As the European Football Champtionship closed this evening, Sunday talk shows across the continent were full of analysis of Super Mario, Monti’s Manouever or Merkel’s Mismanagement of the latest installment of the Euro Crisis. Last Friday morning, news came that a deal had been done to directly capitalise Europe’s banks, rather than routing capital through the sovereign, thus imperilling sovereign credit and creating the confidence problem. There was much rumination on the need for further integration, the federalist agenda, the United States of Europe.
I’m reading Fukuyama’s intriguing “The Origins of Political Order” at the moment, which is a little preachy and even excessively researched, but certainly worth the investment. Two things caught my attention this morning. First, in his discussion on legalism versus Confucian thought in China(p.119-120), he explains that Confucianism relied on family, kinship, and the patrimonial social order where the family was central. Legalism rejected tht approach, seeing mankind as homo economicus, binding citizens to the state on an economic, self-interested basis. It struck me that much of the socialist / capitalist, left-wing / right wing, US Democrat / US Republican, UK Labour / UK Conservative divide that we see today (and even Irish Labour / Irish Fine Gael, who are in coalition government together) mirrored that distinction from almost three thousand years ago. There are no new ideas, it would appear.
The second thing that piqued my interest was a reference to perfidious albion – in his assessment of why Europe did not develop in the same way as China, he cites geography (mountains, seas etc.) but also the presence of a large and (it would appear) disproportionately influential Britain, who “acted for much of European history as a deliberate balancer that tried to break up hegemonic coalition.” Plus ca change then. I started writing about this today in an attempt to explain current Euro zone goings on, but it descended rather rapidly into polemic, so I posted it on my political / opinion / rant blog over here.
What is the role of expectation in determining legitimacy? Is legitimacy a relative concept? Tonight Egypt is again in the throws of more demonstrations, while rumours fly about the health of former President Mubarak. Some suggest this is the end of the revolution, much as Ukraine went through a cycle of demonstration against Viktor Yanukovych‘s allegedly rigged victory in 2004, only to return to him after several years of failed ambition in 2010. So Egypt may also revert to its previous state – most likely sans Mubarak, though age waits for no man, and his demise was inevitable anyway. Why does this happen? Is there an unreasonableness to the ambition of crowds?

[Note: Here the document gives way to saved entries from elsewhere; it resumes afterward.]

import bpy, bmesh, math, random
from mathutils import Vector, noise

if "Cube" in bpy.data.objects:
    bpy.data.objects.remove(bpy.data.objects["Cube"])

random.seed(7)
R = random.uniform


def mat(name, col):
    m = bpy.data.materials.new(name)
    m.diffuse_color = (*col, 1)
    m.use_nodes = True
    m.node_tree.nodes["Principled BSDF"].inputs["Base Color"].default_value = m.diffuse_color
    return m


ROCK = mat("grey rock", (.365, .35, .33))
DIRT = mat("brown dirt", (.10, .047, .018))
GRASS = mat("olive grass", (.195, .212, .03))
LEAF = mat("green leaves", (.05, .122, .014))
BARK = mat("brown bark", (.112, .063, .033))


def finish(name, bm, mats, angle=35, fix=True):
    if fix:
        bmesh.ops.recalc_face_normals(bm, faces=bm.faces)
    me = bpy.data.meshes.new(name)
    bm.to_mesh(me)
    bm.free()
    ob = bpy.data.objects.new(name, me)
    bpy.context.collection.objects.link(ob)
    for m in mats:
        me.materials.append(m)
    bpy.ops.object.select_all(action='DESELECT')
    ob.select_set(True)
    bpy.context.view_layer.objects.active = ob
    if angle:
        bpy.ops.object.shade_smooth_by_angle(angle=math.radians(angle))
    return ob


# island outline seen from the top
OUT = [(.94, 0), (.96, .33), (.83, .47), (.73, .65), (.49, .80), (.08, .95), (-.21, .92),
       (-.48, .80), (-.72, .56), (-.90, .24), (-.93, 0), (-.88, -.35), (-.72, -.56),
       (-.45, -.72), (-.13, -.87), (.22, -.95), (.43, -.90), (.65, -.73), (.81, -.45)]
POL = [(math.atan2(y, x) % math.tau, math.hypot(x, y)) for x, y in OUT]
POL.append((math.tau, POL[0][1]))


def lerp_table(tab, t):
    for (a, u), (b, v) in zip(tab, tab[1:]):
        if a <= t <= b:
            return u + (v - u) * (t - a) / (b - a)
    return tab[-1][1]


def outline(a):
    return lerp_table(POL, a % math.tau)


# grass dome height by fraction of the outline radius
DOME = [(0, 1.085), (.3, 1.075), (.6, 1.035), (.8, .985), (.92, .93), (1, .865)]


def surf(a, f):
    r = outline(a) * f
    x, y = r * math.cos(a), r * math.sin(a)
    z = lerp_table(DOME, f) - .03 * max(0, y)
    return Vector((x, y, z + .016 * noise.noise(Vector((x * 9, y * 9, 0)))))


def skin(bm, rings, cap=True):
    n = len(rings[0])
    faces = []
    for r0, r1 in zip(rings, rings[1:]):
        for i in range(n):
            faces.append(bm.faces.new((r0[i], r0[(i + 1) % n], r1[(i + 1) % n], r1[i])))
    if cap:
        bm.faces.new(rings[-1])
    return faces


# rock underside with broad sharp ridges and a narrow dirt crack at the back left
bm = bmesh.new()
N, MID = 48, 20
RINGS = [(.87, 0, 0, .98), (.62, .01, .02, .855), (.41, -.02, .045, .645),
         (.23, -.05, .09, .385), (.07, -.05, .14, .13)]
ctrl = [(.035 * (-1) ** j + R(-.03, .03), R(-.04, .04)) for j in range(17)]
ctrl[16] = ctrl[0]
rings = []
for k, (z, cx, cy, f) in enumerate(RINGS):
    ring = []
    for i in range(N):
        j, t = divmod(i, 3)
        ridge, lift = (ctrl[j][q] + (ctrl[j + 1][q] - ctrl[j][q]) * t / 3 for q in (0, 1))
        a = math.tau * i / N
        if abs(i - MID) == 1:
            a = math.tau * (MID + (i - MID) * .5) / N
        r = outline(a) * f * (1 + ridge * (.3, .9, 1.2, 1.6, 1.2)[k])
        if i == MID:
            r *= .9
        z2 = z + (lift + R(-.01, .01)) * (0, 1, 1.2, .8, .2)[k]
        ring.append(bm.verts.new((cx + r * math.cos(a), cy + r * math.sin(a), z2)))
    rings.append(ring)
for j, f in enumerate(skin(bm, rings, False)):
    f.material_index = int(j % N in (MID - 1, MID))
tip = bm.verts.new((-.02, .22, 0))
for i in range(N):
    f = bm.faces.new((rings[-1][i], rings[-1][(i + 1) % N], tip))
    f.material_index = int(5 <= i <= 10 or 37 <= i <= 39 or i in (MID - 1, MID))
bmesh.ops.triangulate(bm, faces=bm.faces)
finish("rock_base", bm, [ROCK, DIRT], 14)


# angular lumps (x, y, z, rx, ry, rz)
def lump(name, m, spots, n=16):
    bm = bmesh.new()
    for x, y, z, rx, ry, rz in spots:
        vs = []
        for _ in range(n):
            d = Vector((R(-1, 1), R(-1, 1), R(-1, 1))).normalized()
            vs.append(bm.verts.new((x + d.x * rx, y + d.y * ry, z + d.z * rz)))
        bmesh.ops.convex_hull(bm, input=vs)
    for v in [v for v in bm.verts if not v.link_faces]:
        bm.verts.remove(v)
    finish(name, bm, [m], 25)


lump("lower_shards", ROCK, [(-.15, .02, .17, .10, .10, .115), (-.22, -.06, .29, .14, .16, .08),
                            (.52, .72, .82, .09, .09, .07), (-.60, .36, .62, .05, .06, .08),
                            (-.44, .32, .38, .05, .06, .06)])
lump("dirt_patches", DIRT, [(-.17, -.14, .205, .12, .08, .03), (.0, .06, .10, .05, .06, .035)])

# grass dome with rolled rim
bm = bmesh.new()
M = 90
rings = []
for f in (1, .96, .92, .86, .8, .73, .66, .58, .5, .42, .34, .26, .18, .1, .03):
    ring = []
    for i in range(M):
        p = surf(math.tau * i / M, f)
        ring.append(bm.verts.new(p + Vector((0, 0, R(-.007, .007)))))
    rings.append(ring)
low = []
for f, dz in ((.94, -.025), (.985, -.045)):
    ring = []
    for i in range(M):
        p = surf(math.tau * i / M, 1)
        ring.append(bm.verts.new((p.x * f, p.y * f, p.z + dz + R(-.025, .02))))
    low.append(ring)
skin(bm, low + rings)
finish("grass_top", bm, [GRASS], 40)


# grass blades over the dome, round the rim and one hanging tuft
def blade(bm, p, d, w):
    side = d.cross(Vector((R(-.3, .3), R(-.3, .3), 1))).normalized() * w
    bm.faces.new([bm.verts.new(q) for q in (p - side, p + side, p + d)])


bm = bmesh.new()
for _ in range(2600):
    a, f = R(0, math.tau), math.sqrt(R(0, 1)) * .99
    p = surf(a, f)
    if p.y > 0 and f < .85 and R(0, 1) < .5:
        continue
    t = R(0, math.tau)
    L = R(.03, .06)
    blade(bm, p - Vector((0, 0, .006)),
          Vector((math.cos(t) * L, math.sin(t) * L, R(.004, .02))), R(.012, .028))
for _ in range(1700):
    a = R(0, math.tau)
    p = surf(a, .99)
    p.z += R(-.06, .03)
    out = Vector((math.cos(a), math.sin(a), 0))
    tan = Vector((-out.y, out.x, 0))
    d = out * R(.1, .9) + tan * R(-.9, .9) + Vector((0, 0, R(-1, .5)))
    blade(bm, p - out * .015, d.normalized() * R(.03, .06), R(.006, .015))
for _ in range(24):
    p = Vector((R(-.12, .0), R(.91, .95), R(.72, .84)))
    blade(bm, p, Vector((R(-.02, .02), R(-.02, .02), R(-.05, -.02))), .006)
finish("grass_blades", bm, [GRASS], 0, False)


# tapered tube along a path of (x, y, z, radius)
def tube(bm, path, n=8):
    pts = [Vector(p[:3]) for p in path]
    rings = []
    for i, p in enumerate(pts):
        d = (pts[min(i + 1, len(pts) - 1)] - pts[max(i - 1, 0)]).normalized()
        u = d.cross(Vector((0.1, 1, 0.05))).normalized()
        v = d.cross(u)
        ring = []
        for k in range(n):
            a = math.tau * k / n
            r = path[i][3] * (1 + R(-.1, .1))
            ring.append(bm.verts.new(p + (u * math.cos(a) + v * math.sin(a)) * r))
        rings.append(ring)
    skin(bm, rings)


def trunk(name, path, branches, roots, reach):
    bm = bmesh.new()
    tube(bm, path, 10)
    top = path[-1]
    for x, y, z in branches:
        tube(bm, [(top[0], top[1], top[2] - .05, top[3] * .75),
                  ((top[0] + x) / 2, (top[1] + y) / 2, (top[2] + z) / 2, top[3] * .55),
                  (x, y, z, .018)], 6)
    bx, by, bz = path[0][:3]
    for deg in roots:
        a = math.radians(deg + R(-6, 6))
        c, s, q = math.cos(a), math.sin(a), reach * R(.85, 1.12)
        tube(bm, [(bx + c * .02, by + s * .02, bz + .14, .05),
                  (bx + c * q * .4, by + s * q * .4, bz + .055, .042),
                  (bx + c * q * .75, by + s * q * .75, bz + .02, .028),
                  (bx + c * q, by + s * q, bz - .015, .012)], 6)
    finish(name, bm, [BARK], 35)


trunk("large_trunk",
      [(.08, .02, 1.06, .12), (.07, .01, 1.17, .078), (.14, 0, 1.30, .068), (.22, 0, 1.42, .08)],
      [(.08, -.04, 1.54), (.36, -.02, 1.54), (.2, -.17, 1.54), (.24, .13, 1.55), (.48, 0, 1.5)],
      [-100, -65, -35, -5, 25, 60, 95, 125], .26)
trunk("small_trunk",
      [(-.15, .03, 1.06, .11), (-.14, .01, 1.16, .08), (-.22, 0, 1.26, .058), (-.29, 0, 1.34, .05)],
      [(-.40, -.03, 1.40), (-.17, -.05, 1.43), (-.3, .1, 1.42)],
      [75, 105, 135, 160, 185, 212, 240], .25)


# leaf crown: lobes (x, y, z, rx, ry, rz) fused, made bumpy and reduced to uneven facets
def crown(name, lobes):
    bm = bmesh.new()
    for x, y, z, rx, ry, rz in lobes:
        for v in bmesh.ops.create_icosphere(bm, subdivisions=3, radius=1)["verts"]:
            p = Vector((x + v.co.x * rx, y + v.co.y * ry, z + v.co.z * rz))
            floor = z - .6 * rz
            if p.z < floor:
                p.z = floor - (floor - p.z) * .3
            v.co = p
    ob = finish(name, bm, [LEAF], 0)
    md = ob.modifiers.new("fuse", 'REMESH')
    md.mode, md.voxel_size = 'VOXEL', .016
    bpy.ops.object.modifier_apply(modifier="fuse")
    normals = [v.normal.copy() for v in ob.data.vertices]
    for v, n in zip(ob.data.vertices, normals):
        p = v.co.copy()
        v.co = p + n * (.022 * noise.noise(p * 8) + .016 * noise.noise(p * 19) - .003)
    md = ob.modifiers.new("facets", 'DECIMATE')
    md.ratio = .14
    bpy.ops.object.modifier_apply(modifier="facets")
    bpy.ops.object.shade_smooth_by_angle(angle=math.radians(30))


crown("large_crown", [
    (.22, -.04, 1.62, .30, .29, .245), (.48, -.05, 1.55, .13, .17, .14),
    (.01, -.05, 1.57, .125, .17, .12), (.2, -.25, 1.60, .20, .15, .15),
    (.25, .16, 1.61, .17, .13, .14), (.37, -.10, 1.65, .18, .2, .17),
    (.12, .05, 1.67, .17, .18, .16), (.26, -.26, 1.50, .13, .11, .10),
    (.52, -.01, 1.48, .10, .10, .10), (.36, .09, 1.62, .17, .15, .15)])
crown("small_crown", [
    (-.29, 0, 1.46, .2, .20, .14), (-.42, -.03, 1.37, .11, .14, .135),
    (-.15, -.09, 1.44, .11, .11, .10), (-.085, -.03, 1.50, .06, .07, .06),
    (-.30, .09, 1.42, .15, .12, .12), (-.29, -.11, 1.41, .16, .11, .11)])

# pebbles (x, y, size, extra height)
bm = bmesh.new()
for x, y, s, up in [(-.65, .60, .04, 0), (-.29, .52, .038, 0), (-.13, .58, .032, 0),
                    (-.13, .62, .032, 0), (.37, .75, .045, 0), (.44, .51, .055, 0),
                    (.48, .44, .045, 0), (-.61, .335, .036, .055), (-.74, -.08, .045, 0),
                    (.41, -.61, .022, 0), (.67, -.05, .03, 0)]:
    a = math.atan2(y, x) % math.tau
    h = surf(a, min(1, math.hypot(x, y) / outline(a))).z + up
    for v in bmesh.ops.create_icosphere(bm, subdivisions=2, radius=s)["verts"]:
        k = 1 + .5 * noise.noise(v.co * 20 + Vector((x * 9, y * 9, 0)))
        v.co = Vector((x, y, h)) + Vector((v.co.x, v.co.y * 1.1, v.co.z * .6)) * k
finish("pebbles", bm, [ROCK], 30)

Great resource from Foreign Policy on failed states, and the extent to which states are ‘failed’. On the one hand, this is an index made up of some good and probably some less good – or at best subjective – numbers. Therefore it’s of limited scientific value, in the sense that we could use it to make some impirical judgements. However, it does a useful job of identifying key categories for considering whether states are failed or not. The categories include ‘Delegitimization of the State’ which I intend to investigate further; rather than describing it as an absolute number, or value (such as legitimacy, relative legitimacy, or legitimacy perception) it describes it as a process. Curious.
One other interesting aspect is the extent to which “State Failure” as a metric can be inverted and measured as “State Success”. On that measure, Ireland is more successful (or “less failed”) than the UK, France or the USA. Which is kind of fun…just don’t tell the IMF, because they think they own the place 😀
Quick post – interesting guardian article.
Two-sided freedom is an interesting concept. Isn’t that just freedom? Do we have less privacy online than we do offline? Anyone can snoop on us offline…right? People can be nosey…people can be earwigging. Is it really all that different? And how does it change our notions of identity if we craft it online?